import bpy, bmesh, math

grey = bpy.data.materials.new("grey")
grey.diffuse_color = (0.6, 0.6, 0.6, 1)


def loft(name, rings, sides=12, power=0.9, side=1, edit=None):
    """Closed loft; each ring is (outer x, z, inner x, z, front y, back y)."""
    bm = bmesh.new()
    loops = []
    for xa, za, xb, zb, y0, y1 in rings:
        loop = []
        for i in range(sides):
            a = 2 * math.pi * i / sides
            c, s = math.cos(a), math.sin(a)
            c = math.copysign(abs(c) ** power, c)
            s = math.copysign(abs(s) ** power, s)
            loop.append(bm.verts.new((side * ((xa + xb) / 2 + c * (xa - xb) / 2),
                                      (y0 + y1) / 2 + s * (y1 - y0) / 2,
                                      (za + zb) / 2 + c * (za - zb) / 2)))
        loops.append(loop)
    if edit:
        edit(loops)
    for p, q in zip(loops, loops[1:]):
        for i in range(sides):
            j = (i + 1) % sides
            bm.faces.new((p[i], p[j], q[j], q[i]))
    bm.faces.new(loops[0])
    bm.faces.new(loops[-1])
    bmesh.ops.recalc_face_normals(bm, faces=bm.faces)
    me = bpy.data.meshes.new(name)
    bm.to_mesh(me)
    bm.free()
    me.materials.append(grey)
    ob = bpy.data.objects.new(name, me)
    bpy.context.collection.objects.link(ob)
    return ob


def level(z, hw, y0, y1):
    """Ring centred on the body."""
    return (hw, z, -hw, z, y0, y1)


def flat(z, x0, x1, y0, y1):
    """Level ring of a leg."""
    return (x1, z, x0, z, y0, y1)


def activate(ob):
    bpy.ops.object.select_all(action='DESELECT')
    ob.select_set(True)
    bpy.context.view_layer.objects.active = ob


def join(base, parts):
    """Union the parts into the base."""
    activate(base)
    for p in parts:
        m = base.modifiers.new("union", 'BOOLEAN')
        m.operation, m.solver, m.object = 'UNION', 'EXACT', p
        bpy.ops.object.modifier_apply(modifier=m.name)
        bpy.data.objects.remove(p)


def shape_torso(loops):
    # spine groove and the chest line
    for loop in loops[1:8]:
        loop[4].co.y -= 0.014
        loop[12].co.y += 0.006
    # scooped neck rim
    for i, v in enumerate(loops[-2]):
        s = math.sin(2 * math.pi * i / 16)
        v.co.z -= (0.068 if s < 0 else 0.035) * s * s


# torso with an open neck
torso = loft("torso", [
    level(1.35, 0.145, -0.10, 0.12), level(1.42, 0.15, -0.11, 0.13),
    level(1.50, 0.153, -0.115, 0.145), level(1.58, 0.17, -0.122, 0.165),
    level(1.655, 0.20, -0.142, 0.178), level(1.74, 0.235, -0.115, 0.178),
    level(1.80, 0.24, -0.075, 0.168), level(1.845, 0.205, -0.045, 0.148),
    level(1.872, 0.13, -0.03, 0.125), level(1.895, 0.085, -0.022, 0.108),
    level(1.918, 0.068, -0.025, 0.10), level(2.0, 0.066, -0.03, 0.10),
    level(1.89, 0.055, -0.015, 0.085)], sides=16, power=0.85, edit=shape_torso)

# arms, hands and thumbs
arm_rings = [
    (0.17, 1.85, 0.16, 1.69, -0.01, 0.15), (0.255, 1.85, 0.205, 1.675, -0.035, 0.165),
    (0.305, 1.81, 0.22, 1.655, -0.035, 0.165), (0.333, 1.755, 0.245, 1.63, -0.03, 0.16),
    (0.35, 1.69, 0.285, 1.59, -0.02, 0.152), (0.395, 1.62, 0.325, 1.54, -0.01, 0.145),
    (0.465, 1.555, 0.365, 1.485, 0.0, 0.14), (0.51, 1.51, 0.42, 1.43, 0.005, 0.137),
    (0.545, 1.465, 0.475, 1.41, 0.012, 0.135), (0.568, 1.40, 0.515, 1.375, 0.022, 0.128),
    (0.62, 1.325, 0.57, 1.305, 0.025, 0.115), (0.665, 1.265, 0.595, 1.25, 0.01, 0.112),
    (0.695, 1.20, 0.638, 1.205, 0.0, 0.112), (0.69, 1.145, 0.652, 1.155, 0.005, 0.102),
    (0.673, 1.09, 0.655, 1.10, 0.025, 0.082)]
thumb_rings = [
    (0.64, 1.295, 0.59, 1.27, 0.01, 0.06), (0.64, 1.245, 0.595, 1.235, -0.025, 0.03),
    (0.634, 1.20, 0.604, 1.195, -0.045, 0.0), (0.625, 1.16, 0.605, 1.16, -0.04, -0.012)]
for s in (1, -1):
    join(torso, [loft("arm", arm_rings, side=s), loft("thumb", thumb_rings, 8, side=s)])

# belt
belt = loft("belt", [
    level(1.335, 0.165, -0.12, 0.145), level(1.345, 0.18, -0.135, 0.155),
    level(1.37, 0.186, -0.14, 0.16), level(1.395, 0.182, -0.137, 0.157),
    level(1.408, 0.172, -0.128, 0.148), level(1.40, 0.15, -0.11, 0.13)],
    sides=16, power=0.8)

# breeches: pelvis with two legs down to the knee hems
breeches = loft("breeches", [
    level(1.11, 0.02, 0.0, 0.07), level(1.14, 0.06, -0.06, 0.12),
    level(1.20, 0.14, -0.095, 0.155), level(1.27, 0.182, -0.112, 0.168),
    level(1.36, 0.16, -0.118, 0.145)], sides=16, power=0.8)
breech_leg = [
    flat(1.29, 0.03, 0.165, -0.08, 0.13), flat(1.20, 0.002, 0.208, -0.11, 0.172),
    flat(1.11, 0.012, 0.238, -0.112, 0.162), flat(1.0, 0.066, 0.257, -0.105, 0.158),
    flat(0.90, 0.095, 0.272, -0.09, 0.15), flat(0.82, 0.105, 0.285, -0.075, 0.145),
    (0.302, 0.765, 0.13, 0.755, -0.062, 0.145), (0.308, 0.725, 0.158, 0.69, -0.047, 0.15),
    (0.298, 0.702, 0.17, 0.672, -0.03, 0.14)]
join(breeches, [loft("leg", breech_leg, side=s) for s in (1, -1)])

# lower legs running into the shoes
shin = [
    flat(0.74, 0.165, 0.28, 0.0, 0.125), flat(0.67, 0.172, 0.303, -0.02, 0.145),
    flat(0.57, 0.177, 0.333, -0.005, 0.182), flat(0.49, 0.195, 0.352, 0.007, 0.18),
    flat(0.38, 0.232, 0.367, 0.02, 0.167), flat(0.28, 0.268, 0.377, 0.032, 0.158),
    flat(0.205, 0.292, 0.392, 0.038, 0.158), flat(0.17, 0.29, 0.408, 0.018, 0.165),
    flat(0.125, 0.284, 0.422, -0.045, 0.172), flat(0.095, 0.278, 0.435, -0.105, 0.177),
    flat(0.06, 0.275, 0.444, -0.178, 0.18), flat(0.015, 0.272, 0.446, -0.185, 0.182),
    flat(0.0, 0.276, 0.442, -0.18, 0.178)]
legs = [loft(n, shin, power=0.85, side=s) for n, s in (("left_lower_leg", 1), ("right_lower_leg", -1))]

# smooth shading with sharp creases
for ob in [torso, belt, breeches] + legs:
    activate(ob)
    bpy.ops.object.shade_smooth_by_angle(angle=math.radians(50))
###
Please print the full listing shown above, exactly as it appears.

▶ **Exercise output**
import bpy, bmesh, math

grey = bpy.data.materials.new("grey")
grey.diffuse_color = (0.6, 0.6, 0.6, 1)


def loft(name, rings, sides=12, power=0.9, side=1, edit=None):
    """Closed loft; each ring is (outer x, z, inner x, z, front y, back y)."""
    bm = bmesh.new()
    loops = []
    for xa, za, xb, zb, y0, y1 in rings:
        loop = []
        for i in range(sides):
            a = 2 * math.pi * i / sides
            c, s = math.cos(a), math.sin(a)
            c = math.copysign(abs(c) ** power, c)
            s = math.copysign(abs(s) ** power, s)
            loop.append(bm.verts.new((side * ((xa + xb) / 2 + c * (xa - xb) / 2),
                                      (y0 + y1) / 2 + s * (y1 - y0) / 2,
                                      (za + zb) / 2 + c * (za - zb) / 2)))
        loops.append(loop)
    if edit:
        edit(loops)
    for p, q in zip(loops, loops[1:]):
        for i in range(sides):
            j = (i + 1) % sides
            bm.faces.new((p[i], p[j], q[j], q[i]))
    bm.faces.new(loops[0])
    bm.faces.new(loops[-1])
    bmesh.ops.recalc_face_normals(bm, faces=bm.faces)
    me = bpy.data.meshes.new(name)
    bm.to_mesh(me)
    bm.free()
    me.materials.append(grey)
    ob = bpy.data.objects.new(name, me)
    bpy.context.collection.objects.link(ob)
    return ob


def level(z, hw, y0, y1):
    """Ring centred on the body."""
    return (hw, z, -hw, z, y0, y1)


def flat(z, x0, x1, y0, y1):
    """Level ring of a leg."""
    return (x1, z, x0, z, y0, y1)


def activate(ob):
    bpy.ops.object.select_all(action='DESELECT')
    ob.select_set(True)
    bpy.context.view_layer.objects.active = ob


def join(base, parts):
    """Union the parts into the base."""
    activate(base)
    for p in parts:
        m = base.modifiers.new("union", 'BOOLEAN')
        m.operation, m.solver, m.object = 'UNION', 'EXACT', p
        bpy.ops.object.modifier_apply(modifier=m.name)
        bpy.data.objects.remove(p)


def shape_torso(loops):
    # spine groove and the chest line
    for loop in loops[1:8]:
        loop[4].co.y -= 0.014
        loop[12].co.y += 0.006
    # scooped neck rim
    for i, v in enumerate(loops[-2]):
        s = math.sin(2 * math.pi * i / 16)
        v.co.z -= (0.068 if s < 0 else 0.035) * s * s


# torso with an open neck
torso = loft("torso", [
    level(1.35, 0.145, -0.10, 0.12), level(1.42, 0.15, -0.11, 0.13),
    level(1.50, 0.153, -0.115, 0.145), level(1.58, 0.17, -0.122, 0.165),
    level(1.655, 0.20, -0.142, 0.178), level(1.74, 0.235, -0.115, 0.178),
    level(1.80, 0.24, -0.075, 0.168), level(1.845, 0.205, -0.045, 0.148),
    level(1.872, 0.13, -0.03, 0.125), level(1.895, 0.085, -0.022, 0.108),
    level(1.918, 0.068, -0.025, 0.10), level(2.0, 0.066, -0.03, 0.10),
    level(1.89, 0.055, -0.015, 0.085)], sides=16, power=0.85, edit=shape_torso)

# arms, hands and thumbs
arm_rings = [
    (0.17, 1.85, 0.16, 1.69, -0.01, 0.15), (0.255, 1.85, 0.205, 1.675, -0.035, 0.165),
    (0.305, 1.81, 0.22, 1.655, -0.035, 0.165), (0.333, 1.755, 0.245, 1.63, -0.03, 0.16),
    (0.35, 1.69, 0.285, 1.59, -0.02, 0.152), (0.395, 1.62, 0.325, 1.54, -0.01, 0.145),
    (0.465, 1.555, 0.365, 1.485, 0.0, 0.14), (0.51, 1.51, 0.42, 1.43, 0.005, 0.137),
    (0.545, 1.465, 0.475, 1.41, 0.012, 0.135), (0.568, 1.40, 0.515, 1.375, 0.022, 0.128),
    (0.62, 1.325, 0.57, 1.305, 0.025, 0.115), (0.665, 1.265, 0.595, 1.25, 0.01, 0.112),
    (0.695, 1.20, 0.638, 1.205, 0.0, 0.112), (0.69, 1.145, 0.652, 1.155, 0.005, 0.102),
    (0.673, 1.09, 0.655, 1.10, 0.025, 0.082)]
thumb_rings = [
    (0.64, 1.295, 0.59, 1.27, 0.01, 0.06), (0.64, 1.245, 0.595, 1.235, -0.025, 0.03),
    (0.634, 1.20, 0.604, 1.195, -0.045, 0.0), (0.625, 1.16, 0.605, 1.16, -0.04, -0.012)]
for s in (1, -1):
    join(torso, [loft("arm", arm_rings, side=s), loft("thumb", thumb_rings, 8, side=s)])

# belt
belt = loft("belt", [
    level(1.335, 0.165, -0.12, 0.145), level(1.345, 0.18, -0.135, 0.155),
    level(1.37, 0.186, -0.14, 0.16), level(1.395, 0.182, -0.137, 0.157),
    level(1.408, 0.172, -0.128, 0.148), level(1.40, 0.15, -0.11, 0.13)],
    sides=16, power=0.8)

# breeches: pelvis with two legs down to the knee hems
breeches = loft("breeches", [
    level(1.11, 0.02, 0.0, 0.07), level(1.14, 0.06, -0.06, 0.12),
    level(1.20, 0.14, -0.095, 0.155), level(1.27, 0.182, -0.112, 0.168),
    level(1.36, 0.16, -0.118, 0.145)], sides=16, power=0.8)
breech_leg = [
    flat(1.29, 0.03, 0.165, -0.08, 0.13), flat(1.20, 0.002, 0.208, -0.11, 0.172),
    flat(1.11, 0.012, 0.238, -0.112, 0.162), flat(1.0, 0.066, 0.257, -0.105, 0.158),
    flat(0.90, 0.095, 0.272, -0.09, 0.15), flat(0.82, 0.105, 0.285, -0.075, 0.145),
    (0.302, 0.765, 0.13, 0.755, -0.062, 0.145), (0.308, 0.725, 0.158, 0.69, -0.047, 0.15),
    (0.298, 0.702, 0.17, 0.672, -0.03, 0.14)]
join(breeches, [loft("leg", breech_leg, side=s) for s in (1, -1)])

# lower legs running into the shoes
shin = [
    flat(0.74, 0.165, 0.28, 0.0, 0.125), flat(0.67, 0.172, 0.303, -0.02, 0.145),
    flat(0.57, 0.177, 0.333, -0.005, 0.182), flat(0.49, 0.195, 0.352, 0.007, 0.18),
    flat(0.38, 0.232, 0.367, 0.02, 0.167), flat(0.28, 0.268, 0.377, 0.032, 0.158),
    flat(0.205, 0.292, 0.392, 0.038, 0.158), flat(0.17, 0.29, 0.408, 0.018, 0.165),
    flat(0.125, 0.284, 0.422, -0.045, 0.172), flat(0.095, 0.278, 0.435, -0.105, 0.177),
    flat(0.06, 0.275, 0.444, -0.178, 0.18), flat(0.015, 0.272, 0.446, -0.185, 0.182),
    flat(0.0, 0.276, 0.442, -0.18, 0.178)]
legs = [loft(n, shin, power=0.85, side=s) for n, s in (("left_lower_leg", 1), ("right_lower_leg", -1))]

# smooth shading with sharp creases
for ob in [torso, belt, breeches] + legs:
    activate(ob)
    bpy.ops.object.shade_smooth_by_angle(angle=math.radians(50))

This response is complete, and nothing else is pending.